Put our house in order
Alright, enough of that. Forget about markets. The smart thing for America would be to begin –right now– to put our own house in order. In order to do so, we need to focus on at least three major areas:
1) Fiscal and Tax Reform
3) Public Education Reform
On fiscal and tax reform, Washington had a great opportunity to start the process back in December 2010, after the release of the final Report by the National Commission on Fiscal Responsibility and Reform headed by Erskine Bowles and Alan Simpson, (it was also known as the “Debt Commission”). The bipartisan Report, (endorsed by the majority of the Commission members), was aptly titled “The Moment of Truth”. It provides a good start on a process eventually leading to entitlement and fiscal reform. It is a genuine bipartisan effort led by two credible, experienced national leaders, a Democrat and a Republican. Granted, it is not comprehensive. It does not seriously address health care policies. But, there again, it was a good faith attempt to get things moving. It was a very good start.
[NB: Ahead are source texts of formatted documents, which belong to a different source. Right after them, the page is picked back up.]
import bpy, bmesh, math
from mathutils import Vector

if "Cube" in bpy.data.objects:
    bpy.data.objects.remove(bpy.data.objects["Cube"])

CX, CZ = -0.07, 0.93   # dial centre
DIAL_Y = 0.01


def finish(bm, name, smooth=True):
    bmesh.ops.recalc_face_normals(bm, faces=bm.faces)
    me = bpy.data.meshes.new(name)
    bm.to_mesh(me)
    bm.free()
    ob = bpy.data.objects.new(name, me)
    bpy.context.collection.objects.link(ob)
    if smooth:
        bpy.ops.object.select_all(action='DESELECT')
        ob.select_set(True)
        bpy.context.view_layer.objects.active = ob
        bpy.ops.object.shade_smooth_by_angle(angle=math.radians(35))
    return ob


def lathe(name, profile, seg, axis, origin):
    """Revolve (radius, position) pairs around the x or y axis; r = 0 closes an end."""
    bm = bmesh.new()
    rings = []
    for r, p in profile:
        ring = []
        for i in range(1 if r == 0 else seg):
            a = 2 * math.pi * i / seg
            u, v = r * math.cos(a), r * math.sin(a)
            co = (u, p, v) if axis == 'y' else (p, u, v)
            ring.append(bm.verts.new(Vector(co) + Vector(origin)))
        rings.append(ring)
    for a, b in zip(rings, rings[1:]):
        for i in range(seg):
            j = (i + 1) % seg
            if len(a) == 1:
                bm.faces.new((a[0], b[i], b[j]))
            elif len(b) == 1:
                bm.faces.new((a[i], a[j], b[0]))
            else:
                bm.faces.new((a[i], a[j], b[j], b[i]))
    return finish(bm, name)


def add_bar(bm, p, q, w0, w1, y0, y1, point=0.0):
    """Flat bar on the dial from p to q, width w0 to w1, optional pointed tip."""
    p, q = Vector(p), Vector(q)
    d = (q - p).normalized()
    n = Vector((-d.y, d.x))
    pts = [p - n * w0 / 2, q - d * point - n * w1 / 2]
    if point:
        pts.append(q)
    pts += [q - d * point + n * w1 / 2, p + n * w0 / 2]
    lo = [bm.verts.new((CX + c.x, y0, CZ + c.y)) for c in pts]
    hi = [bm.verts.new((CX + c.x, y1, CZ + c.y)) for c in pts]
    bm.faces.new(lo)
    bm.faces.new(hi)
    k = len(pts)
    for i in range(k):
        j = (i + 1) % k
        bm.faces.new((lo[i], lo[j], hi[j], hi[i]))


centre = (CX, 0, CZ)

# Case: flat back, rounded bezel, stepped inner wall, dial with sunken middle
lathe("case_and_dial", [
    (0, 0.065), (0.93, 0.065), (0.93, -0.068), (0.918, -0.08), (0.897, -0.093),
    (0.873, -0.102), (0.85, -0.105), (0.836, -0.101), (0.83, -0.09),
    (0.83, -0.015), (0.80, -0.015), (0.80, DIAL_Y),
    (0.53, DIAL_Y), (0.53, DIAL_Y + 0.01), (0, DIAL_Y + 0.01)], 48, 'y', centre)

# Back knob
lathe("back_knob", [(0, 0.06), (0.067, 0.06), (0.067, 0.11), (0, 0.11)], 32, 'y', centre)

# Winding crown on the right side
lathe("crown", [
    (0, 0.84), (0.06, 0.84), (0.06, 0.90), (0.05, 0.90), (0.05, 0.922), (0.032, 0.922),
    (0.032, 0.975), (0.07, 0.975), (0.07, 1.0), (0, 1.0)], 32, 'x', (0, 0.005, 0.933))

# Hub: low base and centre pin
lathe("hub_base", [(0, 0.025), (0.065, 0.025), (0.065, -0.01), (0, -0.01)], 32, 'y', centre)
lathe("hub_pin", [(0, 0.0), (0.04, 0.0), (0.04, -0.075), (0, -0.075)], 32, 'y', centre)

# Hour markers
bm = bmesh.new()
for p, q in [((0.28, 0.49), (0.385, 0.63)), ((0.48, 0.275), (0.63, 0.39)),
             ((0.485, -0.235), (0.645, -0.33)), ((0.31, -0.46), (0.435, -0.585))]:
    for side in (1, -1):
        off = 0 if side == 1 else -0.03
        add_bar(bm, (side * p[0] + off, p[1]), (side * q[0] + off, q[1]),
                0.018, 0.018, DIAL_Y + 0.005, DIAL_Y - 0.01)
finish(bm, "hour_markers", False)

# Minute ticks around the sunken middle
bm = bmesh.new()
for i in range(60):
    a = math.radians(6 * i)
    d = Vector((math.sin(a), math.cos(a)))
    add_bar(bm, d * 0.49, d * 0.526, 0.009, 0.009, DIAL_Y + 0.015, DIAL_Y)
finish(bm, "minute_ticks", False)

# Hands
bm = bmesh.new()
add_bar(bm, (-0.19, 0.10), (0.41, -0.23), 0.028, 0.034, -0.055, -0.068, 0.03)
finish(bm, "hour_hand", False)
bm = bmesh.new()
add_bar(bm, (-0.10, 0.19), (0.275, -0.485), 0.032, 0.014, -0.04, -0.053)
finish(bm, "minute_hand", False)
Well, President Obama looked at the Report, thanked the co-chairmen and essentially discarded it. Notwithstanding subsequent political upheavals, Tea Party activism, Republican congressional victories and more, we have made zero progress to reach the needed political agreement on reform. And yet real fiscal reform that would have to include a major overhaul of the large and soon unsustainable entitlement programs (Social Security, Medicare and Medicaid) is essential.
Let’s be clear. This reform is no guarantee of long term economic growth. But it is hard to believe that we are going to go very far while America will carry the weight of an enormous debt burden. Look at anemic Japan. Is this where we want to go?
Same for tax reform. America has an absurdly long and complicated federal tax code. We have the highest corporate tax rate in the developed world. This is not good for business.
(It would be nice to see some serious discussion about these issues in the unfolding campaign. This would be more substantive than stupid polemics about “anchor babies”).
Ditto for deregulation. When concerns about regulatory compliance become the overriding daily preoccupation of business owners, we have a real problem.
Regulations should be about establishing and enforcing reasonable environmental, work safety and public health standards. But now we have gone way beyond that. The attempt by the US Environmental Protection Agency, EPA, to essentially outlaw coal-fired power plants (and more) by regulatory fiat, on questionable legal grounds, is just the latest illustration of this.
And finally public education. This is after all and will be the “Knowledge Economy”. In this new world, If you do not have a good education, you are done. If you do not know much, if you do not master sophisticated skills, you simply do not have the entry ticket. Period. No way to have access to good jobs. You will be relegated to the lower echelons of society. No prayer to become “upwardly mobile”, as we used to say.
Slice it the way you want, but if we do not get serious about drastically improving American public educations standards, at least half the country, the half that cannot afford private education and live in poor neighborhoods, will be left behind.
We need an action plan
This is what needs to be done –today. Forget about Wall Street gyrations. Let’s get busy and rebuild the solid fundamentals of a world-class, truly competitive US economy.